Edie is very intelligent but not about her health, or her marriage, so it’s no surprise when hubby, Richard, says he’s had enough and wants a divorce after thirty-five years, just when Edie needs him the most. This leaves their daughter, Robin, to pick up the pieces. Robin is appalled, drinks too much and looks set to fall apart herself.
Edie’s son, Benny, helps when he can, but is unable to cope with his mother’s heartbreak. Besides he has a b’nai mitzvah to organise (and pay for). Benny’s wife, Rachelle, runs the twins to dancing lessons so they can shine on their day, but finds the time to plan a rota for managing Edie.
While it begins largely as Edie’s and Robin’s story, much of the narrative eventually shifts to Richard, suddenly expelled from his family and toughing it out alone. But at sixty, he has hopes of finding love again. Just not with Edie. The Middlesteins is not a happy story, but it is a very honest one. Attenberg paints a picture of Jewish family life, the pressures to conform to tradition, the financial expectations and the gossip.

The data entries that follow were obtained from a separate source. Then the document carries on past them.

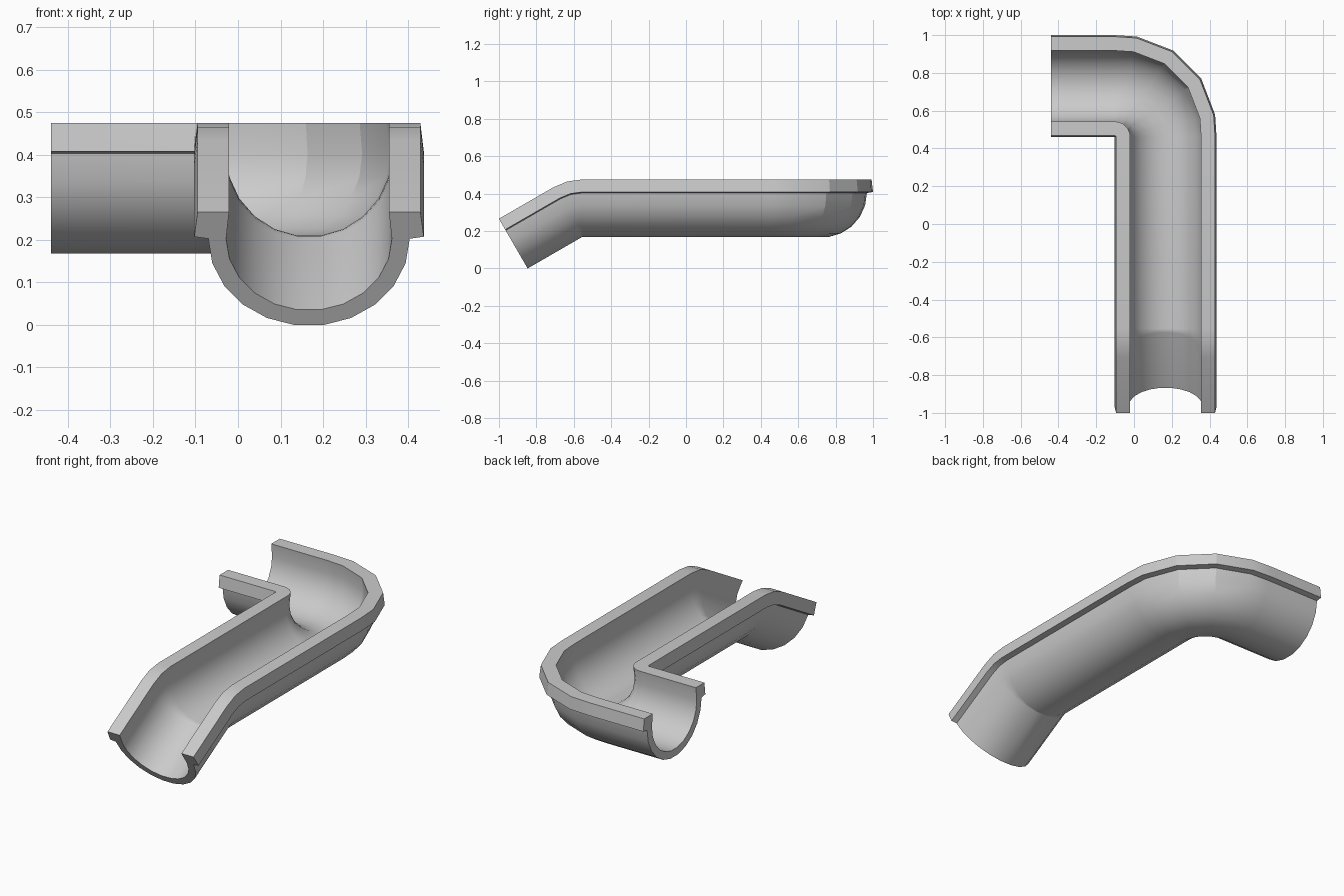
import bpy, bmesh, math

if "Cube" in bpy.data.objects:
    bpy.data.objects.remove(bpy.data.objects["Cube"])

CX, PX, PY = 0.167, -0.103, 0.46      # channel axis, pivot of the flat turn
BY, BZ = -0.555, 0.17                 # pivot of the downward bend
HALF, CZ = 0.27, 0.4026               # lip half width, pipe centre height
SEG = 11


def arc(r, sign):
    pts = []
    for i in range(SEG + 1):
        a = math.pi * i / SEG
        pts.append((sign * r * math.cos(a), CZ - r * math.sin(a)))
    return pts


# Cross-section: outer half pipe, left lip, inner half pipe, right lip
profile = arc(0.237, 1)
profile += [(-HALF, 0.408), (-0.262, 0.475), (-0.188, 0.475)]
profile += arc(0.195, -1)
profile += [(0.188, 0.475), (0.262, 0.475), (HALF, 0.408)]


def turn(angle, bulge=1.0, shift=0.0):
    a = math.radians(angle)
    return [(PX + (u + HALF) * bulge * math.cos(a) + shift,
             PY + (u + HALF) * bulge * math.sin(a), v) for u, v in profile]


def bend(angle, length=0.0):
    t = math.radians(angle)
    return [(CX + u, BY - (v - BZ) * math.sin(t) - length * math.cos(t),
             BZ + (v - BZ) * math.cos(t) - length * math.sin(t)) for u, v in profile]


# Sections along the run: short arm, flat turn, long leg, sloping spout
rings = [turn(90, shift=-0.44 - PX), turn(90)]
rings += [turn(a, f) for a, f in ((77.5, 1.01), (56, 1.025), (34, 1.025), (12.5, 1.01))]
rings += [turn(0), bend(0), bend(15), bend(30), bend(30, 0.338)]

bm = bmesh.new()
loops = [[bm.verts.new(p) for p in ring] for ring in rings]
n = len(profile)
for a, b in zip(loops, loops[1:]):
    for i in range(n):
        j = (i + 1) % n
        bm.faces.new((a[i], a[j], b[j], b[i]))
bm.faces.new(loops[0][::-1])
bm.faces.new(loops[-1])
bmesh.ops.remove_doubles(bm, verts=bm.verts, dist=0.0005)
bmesh.ops.recalc_face_normals(bm, faces=bm.faces)
mesh = bpy.data.meshes.new("curved_gutter")
bm.to_mesh(mesh)
bm.free()

gutter = bpy.data.objects.new("curved_gutter", mesh)
bpy.context.collection.objects.link(gutter)
bpy.context.view_layer.objects.active = gutter
gutter.select_set(True)
bpy.ops.object.shade_smooth_by_angle(angle=math.radians(20))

Amid the pain there is a wry wit running through the narrative, with some terrific scenes – Robin and her flatmates setting fire to their furniture after discovering bedbugs, the twins’ break-dancing lessons, Richard’s internet dating – there is so much to enjoy. Attenberg has such a fresh and lively voice and I just breezed through this book, heartbreak and all.
Posted by JAM
Catalogue link: The Middlesteins